The Fresh Loaf

A Community of Amateur Bakers and Artisan Bread Enthusiasts.

coffee syrups in yeast breads?

dlassiter's picture

coffee syrups in yeast breads?

Anyone ever tried that? As in, you know, Monin or Torani syrups? I gather Monin may have traces of alcohol, but a trace of alcohol isn't going to hurt yeast. Mostly cane sugar.

I'm trying to imagine what, say, an amaretto, tamarindo, kiwi, or huckleberry bread would taste like.

My wife thinks it sounds disgusting. Of course, diehard coffee fanatics will think the same.

Mini Oven's picture
Mini Oven

the flour tends to dilute the basic flavour.  The bread will come out lighter than the original syrup or fruit yeast water or herb or liquor taste.  It rarely gets stronger in bread.  That's why jam and toppings were discovered.  I'm  not trying to discourage you but you may need more concentrated flavourings if you really love thru and thru flavour power.  

alcophile's picture

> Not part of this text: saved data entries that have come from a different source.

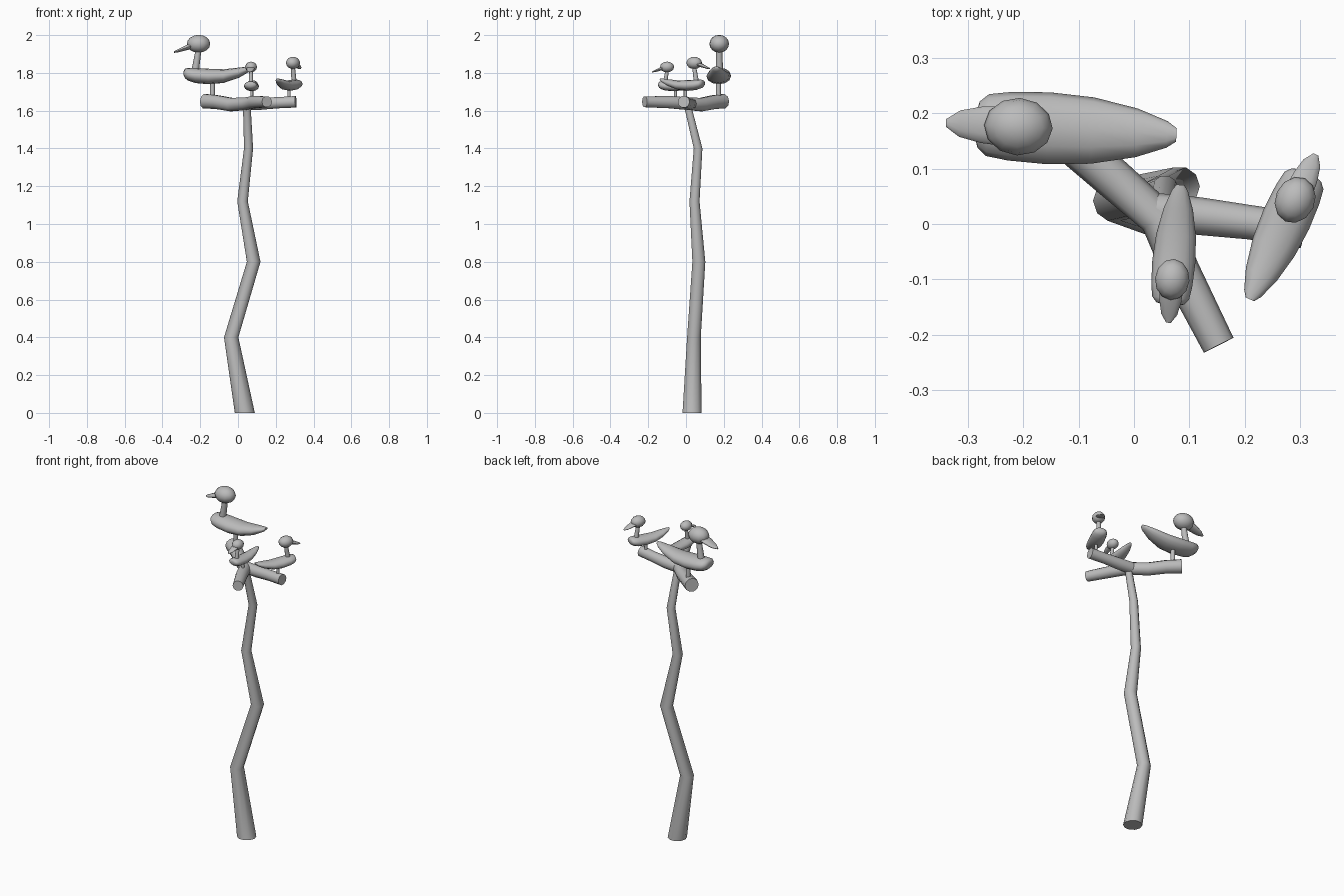
import bpy, bmesh
from math import sin, cos, tau, radians
from mathutils import Vector, Matrix

cube = bpy.data.objects.get("Cube")
if cube:
    bpy.data.objects.remove(cube, do_unlink=True)

grey = bpy.data.materials.new("plain_grey")
grey.use_nodes = True
grey.diffuse_color = (0.5, 0.5, 0.5, 1)
grey.node_tree.nodes["Principled BSDF"].inputs["Base Color"].default_value = (0.5, 0.5, 0.5, 1)


def finish(name, bm, matrix, angle):
    """Turn a bmesh into a shaded, coloured object."""
    bmesh.ops.transform(bm, matrix=matrix, verts=bm.verts)
    bmesh.ops.recalc_face_normals(bm, faces=bm.faces)
    mesh = bpy.data.meshes.new(name)
    bm.to_mesh(mesh)
    bm.free()
    mesh.materials.append(grey)
    obj = bpy.data.objects.new(name, mesh)
    bpy.context.collection.objects.link(obj)
    bpy.ops.object.select_all(action="DESELECT")
    obj.select_set(True)
    bpy.context.view_layer.objects.active = obj
    bpy.ops.object.shade_smooth_by_angle(angle=radians(angle))


def loft(name, stations, axis=None, sides=10, matrix=Matrix(), angle=40):
    """Skin rings of (x, y, z, half width, half height) along a path."""
    bm = bmesh.new()
    points = [Vector(s[:3]) for s in stations]
    rings = []
    for i, (p, s) in enumerate(zip(points, stations)):
        before, after = points[max(i - 1, 0)], points[min(i + 1, len(points) - 1)]
        t = Vector(axis) if axis else (after - before).normalized()
        up = Vector((0, 1, 0)) if abs(t.z) > 0.8 else Vector((0, 0, 1))
        side = up.cross(t).normalized()
        up = t.cross(side)
        rings.append([bm.verts.new(p + side * s[3] * cos(tau * k / sides)
                                   + up * s[4] * sin(tau * k / sides))
                      for k in range(sides)])
    for a, b in zip(rings, rings[1:]):
        for k in range(sides):
            n = (k + 1) % sides
            bm.faces.new((a[k], a[n], b[n], b[k]))
    bm.faces.new(rings[0])
    bm.faces.new(rings[-1])
    finish(name, bm, matrix, angle)


def branch(name, path, axis=None):
    loft(name, [(x, y, z, r, r) for x, y, z, r in path], axis)


def duck(name, place, yaw, size):
    """Duck on a peg, facing local +x, with its origin at the foot of the peg."""
    m = Matrix.Translation(place) @ Matrix.Rotation(radians(yaw), 4, "Z") @ Matrix.Scale(size, 4)

    def part(label, stations, axis, angle=50):
        loft(f"{name}_{label}", stations, axis, 12, m, angle)

    # Boat-shaped body with a blunt breast and a raised tail
    part("body", [(-0.212, 0, 0.168, 0.012, 0.006), (-0.195, 0, 0.160, 0.024, 0.014),
                  (-0.14, 0, 0.141, 0.044, 0.027), (-0.06, 0, 0.123, 0.06, 0.036),
                  (0.02, 0, 0.121, 0.065, 0.041), (0.09, 0, 0.126, 0.062, 0.040),
                  (0.13, 0, 0.133, 0.056, 0.034), (0.146, 0, 0.137, 0.042, 0.025),
                  (0.152, 0, 0.138, 0.022, 0.012)], (1, 0, 0), 60)
    part("neck", [(0.092, 0, 0.15, 0.02, 0.02), (0.072, 0, 0.275, 0.015, 0.015)], (0, 0, 1))
    part("peg", [(0, 0, -0.01, 0.013, 0.013), (0, 0, 0.11, 0.013, 0.013)], (0, 0, 1))
    # Flattened bill that droops to the tip
    part("bill", [(0.10, 0, 0.287, 0.036, 0.017), (0.14, 0, 0.273, 0.033, 0.014),
                  (0.18, 0, 0.258, 0.024, 0.009), (0.205, 0, 0.25, 0.007, 0.004)], (1, 0, 0))
    # Oval head
    bm = bmesh.new()
    bmesh.ops.create_uvsphere(bm, u_segments=12, v_segments=8, radius=1)
    bmesh.ops.transform(bm, verts=bm.verts, matrix=Matrix.Translation((0.074, 0, 0.294))
                        @ Matrix.Diagonal((0.062, 0.052, 0.047, 1)))
    finish(f"{name}_head", bm, m, 60)


# Crooked trunk, tapering upward
branch("trunk", [(0.036, 0.032, 0, 0.053), (-0.036, 0.042, 0.4, 0.038),
                 (0.083, 0.068, 0.8, 0.036), (0.024, 0.045, 1.12, 0.028),
                 (0.056, 0.064, 1.4, 0.024), (0.046, 0.005, 1.64, 0.02)], (0, 0, 1))

# Bent crossing branch and side branch
branch("long_branch", [(-0.177, 0.197, 1.65, 0.04), (-0.11, 0.145, 1.645, 0.038),
                       (-0.035, 0.08, 1.632, 0.037), (0.045, 0.01, 1.637, 0.035),
                       (0.085, -0.085, 1.645, 0.034), (0.153, -0.219, 1.647, 0.03)])
branch("side_branch", [(0.04, 0.022, 1.637, 0.034), (0.12, 0.014, 1.637, 0.034),
                       (0.21, 0.003, 1.642, 0.031), (0.306, -0.012, 1.647, 0.032)])

# Three ducks: place, heading and size
duck("large_duck", (-0.135, 0.172, 1.66), 177, 1)
duck("small_duck", (0.073, -0.056, 1.655), 265, 0.6)
duck("middle_duck", (0.27, -0.003, 1.65), 65.5, 0.69)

This coffee diehard says only chocolate (and maybe vanilla) are acceptable additions to coffee. But I do use the raspberry syrup to make a Berliner Weisse rot (20 mL syrup to one 355 mL bottle of Berliner Weisse). The original beer cooler!

I agree with Mini Oven—more concentrated flavor is needed. I made a Swedish Limpa bread a couple of months ago from Peter Reinhart's Whole Grain Breads. The recipe used either orange zest or orange oil for flavor. I was hesitant to use the full amount of orange oil specified in the recipe because I didn't want the orange flavor to be overpowering. Well, I could barely taste the orange in the finished loaf. I should have used the full amount and even then it would have been subtle.

Another option instead of oil or extracts are dry flavorings available from various companies. I have been wanting to try some for adding to hot cereal when good fruit is not in season. These are available sweetened or unsweetened affording more flexibility in a recipe.


idaveindy's picture

I would imagine that the sugar in the syrup would speed up fermentation quite a bit.

As far as no-calorie or low-calorie syrups, I just read in another post that the artificial sweetener erythritol inhibits yeast. So maybe a combination of the two could work.

Please post your results if you decide to experiment.  It sounds interesting.

alcophile's picture

My chemistry curiosity was piqued by the possibility of erythritol inhibition of yeast. I set up the following experiment:

  • Container 1: 2 g sugar
  • Container 2: 2 g sugar + 2 g erythritol
  • Container 3: 2 g erythritol

The solids were dissolved in 52 mL warm water and 0.4 g (1/8th tsp.) SAF Red instant yeast was added at ≈100 °F. The yeast was stirred to dissolve. The following images were taken at ≈20 minutes post-addition.


My observation is that the yeast becomes frothy in the presence of sugar and the sugar/erythritol mixture. No activity is observed in the erythritol solution.

Conclusion: Yeast activity does not appear to be inhibited by the presence of erythritol. Yeast does not show any activity with erythritol alone.


idaveindy's picture